    0
    gianfvrte
    gianfvrte

    Question 10 months ago on Introduction

    I have .032" brass sheet 260 (soft annealed) and I made a concrete bust of the body shape I wanted and I am going to try and hammer/shape the sheet over the concrete bust. My questions are:

    All videos of metal shaping are opposite of what I'm going to try, people are hammering the concave into the sheet to create the form they desire and I am concerned about my method now, can forming the sheet metal over an object like my stone bust work?

    Other question is if I want to form my sheet over the stone bust, should I first concave the sheet as an initial process into wood slab and then flip it over and begin hammering over the bust? Thanks

    0
    CHARLESCRANFORD
    CHARLESCRANFORD

    Reply 5 months ago

    Sorry this reply is so late. I missed your comment somehow. You would probably be better off making a negative mold of your concrete bust to hammer down into. This way you could concave the sheet as close as you could, with the negative bust, and then do fine tune hammering over the bust. I hope this helps.

    0
    wr1944
    wr1944

    3 years ago

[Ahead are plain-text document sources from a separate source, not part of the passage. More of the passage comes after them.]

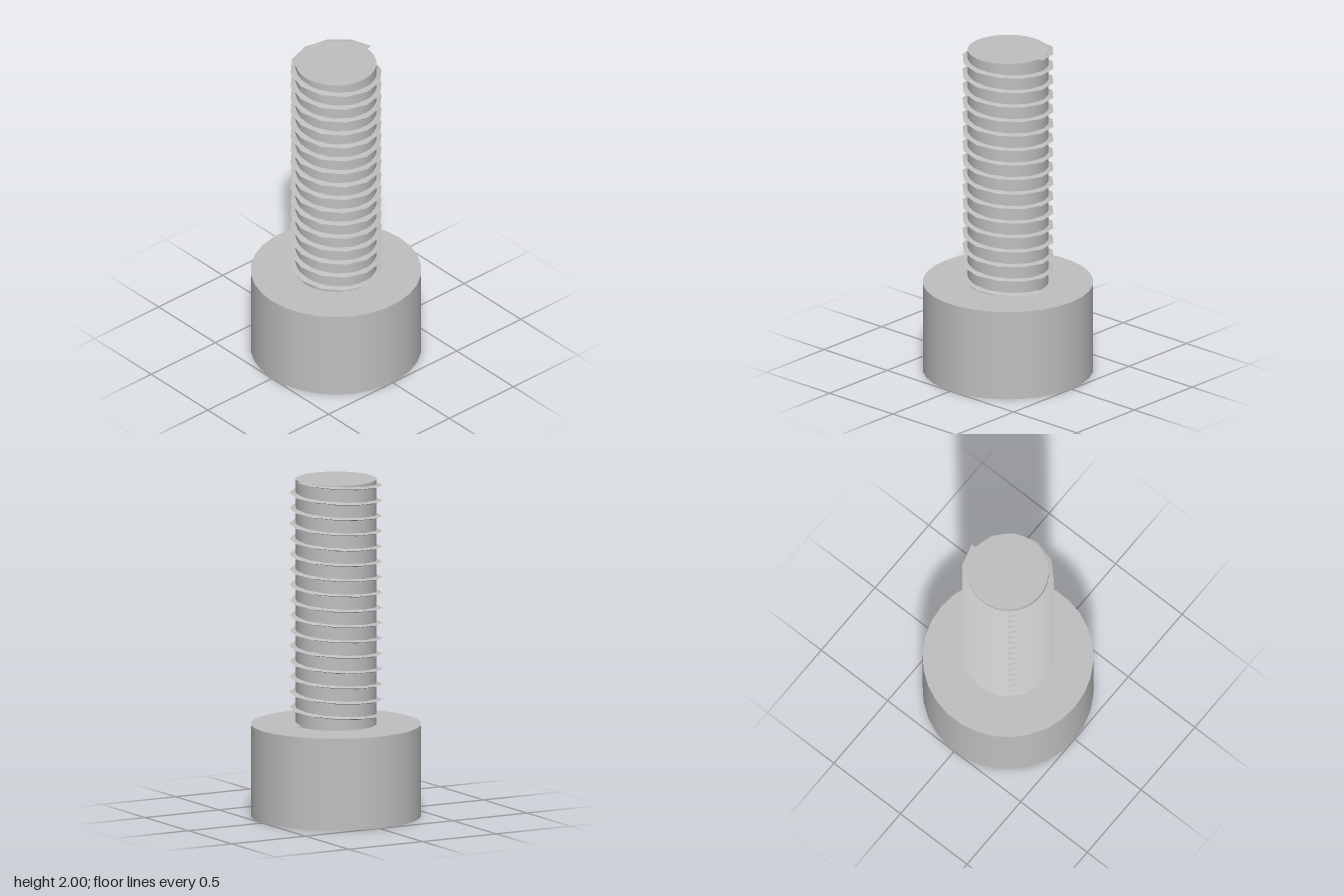
import * as THREE from 'three';
import { toCreasedNormals } from 'three/addons/utils/BufferGeometryUtils.js';

const HEAD_R = 0.5, HEAD_H = 0.545, SIDES = 30;
const HEX_R = 0.262, HEX_DEPTH = 0.213;
const CORE_R = 0.237, TOP = 2;
const TURNS = 16, STEPS = 12, TIP_R = 0.272, ROOT_R = 0.222, ROOT_HALF = 0.014;

// Points of a regular polygon with one corner on +x
function polygon(radius, sides) {
  return Array.from({ length: sides }, (_, i) => {
    const a = (i / sides) * Math.PI * 2;
    return new THREE.Vector2(radius * Math.cos(a), radius * Math.sin(a));
  });
}

// Open tube wall between two heights
function wall(radius, sides, y0, y1) {
  return new THREE.CylinderGeometry(radius, radius, y1 - y0, sides, 1, true, Math.PI / 2)
    .translate(0, (y0 + y1) / 2, 0);
}

// Triangular ridge swept along a helix, from +x towards +z
function threadGeometry() {
  const positions = [], index = [];
  const count = TURNS * STEPS, pitch = (TOP - HEAD_H) / TURNS;
  for (let i = 0; i <= count; i++) {
    const a = (i / STEPS) * Math.PI * 2, y = HEAD_H + (i / STEPS) * pitch;
    for (const [r, dy] of [[ROOT_R, -ROOT_HALF], [TIP_R, 0], [ROOT_R, ROOT_HALF]]) {
      positions.push(r * Math.cos(a), Math.min(y + dy, TOP), r * Math.sin(a));
    }
    if (i === count) continue;
    for (let k = 0; k < 2; k++) {
      const p = i * 3 + k;
      index.push(p, p + 1, p + 3, p + 3, p + 1, p + 4);
    }
  }
  const e = count * 3;
  index.push(0, 2, 1, e, e + 1, e + 2); // end faces
  const g = new THREE.BufferGeometry();
  g.setAttribute('position', new THREE.Float32BufferAttribute(positions, 3));
  g.setIndex(index);
  return toCreasedNormals(g, 0.6);
}

export function createModel() {
  const steel = new THREE.MeshStandardMaterial({ color: 0xbfbfbf });
  steel.name = 'steel grey';
  const model = new THREE.Group();
  model.name = 'socketScrew';

  const add = (parent, name, geometry) => {
    const mesh = new THREE.Mesh(geometry, steel);
    mesh.name = name;
    parent.add(mesh);
  };

  // Cylindrical head with a hexagonal socket in its underside
  const head = new THREE.Group();
  head.name = 'head';
  model.add(head);
  add(head, 'headSide', wall(HEAD_R, SIDES, 0, HEAD_H));
  add(head, 'headShoulder',
    new THREE.CircleGeometry(HEAD_R, SIDES).rotateX(-Math.PI / 2).translate(0, HEAD_H, 0));
  const face = new THREE.Shape(polygon(HEAD_R, SIDES));
  face.holes.push(new THREE.Path(polygon(HEX_R, 6)));
  add(head, 'headFace', new THREE.ShapeGeometry(face).rotateX(Math.PI / 2));

  // Socket walls face inwards
  const socket = wall(HEX_R, 6, 0, HEX_DEPTH);
  socket.setIndex(Array.from(socket.index.array).reverse());
  add(head, 'socketWalls', toCreasedNormals(socket, 0.5));
  add(head, 'socketFloor',
    new THREE.CircleGeometry(HEX_R, 6).rotateX(Math.PI / 2).translate(0, HEX_DEPTH, 0));

  // Threaded shank
  const shank = new THREE.Group();
  shank.name = 'shank';
  model.add(shank);
  add(shank, 'core', wall(CORE_R, SIDES, HEAD_H, TOP));
  add(shank, 'shankEnd',
    new THREE.CircleGeometry(CORE_R, SIDES).rotateX(-Math.PI / 2).translate(0, TOP, 0));
  add(shank, 'thread', threadGeometry());

  return model;
}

    When I did metalworking 60 years ago in vocational school we used a sort of anvil to form metal. With a ball hammer and the anvil, you expand the metal by hammering it. As long as the metal is still thick and soft enough, you can go on in forming it. With the wood as an anvil you are restricted to the form of the dent. Most metals needed some annealing now and then. You could hear it from the sound. A dull sound meant it was still soft enough.

    0
    CHARLESCRANFORD
    CHARLESCRANFORD

    Reply 3 years ago

    Metalworking is interesting. There are so many different techniques to get different results. Thank you for your comment.

    0
    tkjtkj
    tkjtkj

    3 years ago

    Copper + food = NoNo. but in other instances, that could be a very good suggestion!

    0
    CHARLESCRANFORD
    CHARLESCRANFORD

    Reply 3 years ago

    I have heard that as well. Aluminum is used in all sorts of eating utensils but there is some speculation that it could be somewhat harmful as well. Thank you for the warning.

    0
    JohnM1409
    JohnM1409

    3 years ago on Step 2

    It is usual to use a leather bag filled with sand for this - also if you use copper you can anneal it in a hot flame when it work hardens. Steel is more difficult as it needs to cool slowly after annealing.

    The hammer is normally spelt Pein at least here in the UK

    0
    CHARLESCRANFORD
    CHARLESCRANFORD

    Reply 3 years ago

    Thank you for the comment. I have seen all types of forming tools. The English wheel looks like it would be fun. This is more of a last minute simple process.

    0
    gralan
    gralan

    Reply 3 years ago

    I'm glad I don't have to struggle with UK spelling here in the US. You probably feel the same way about our spelling. Here, it is correct for Ball Peen.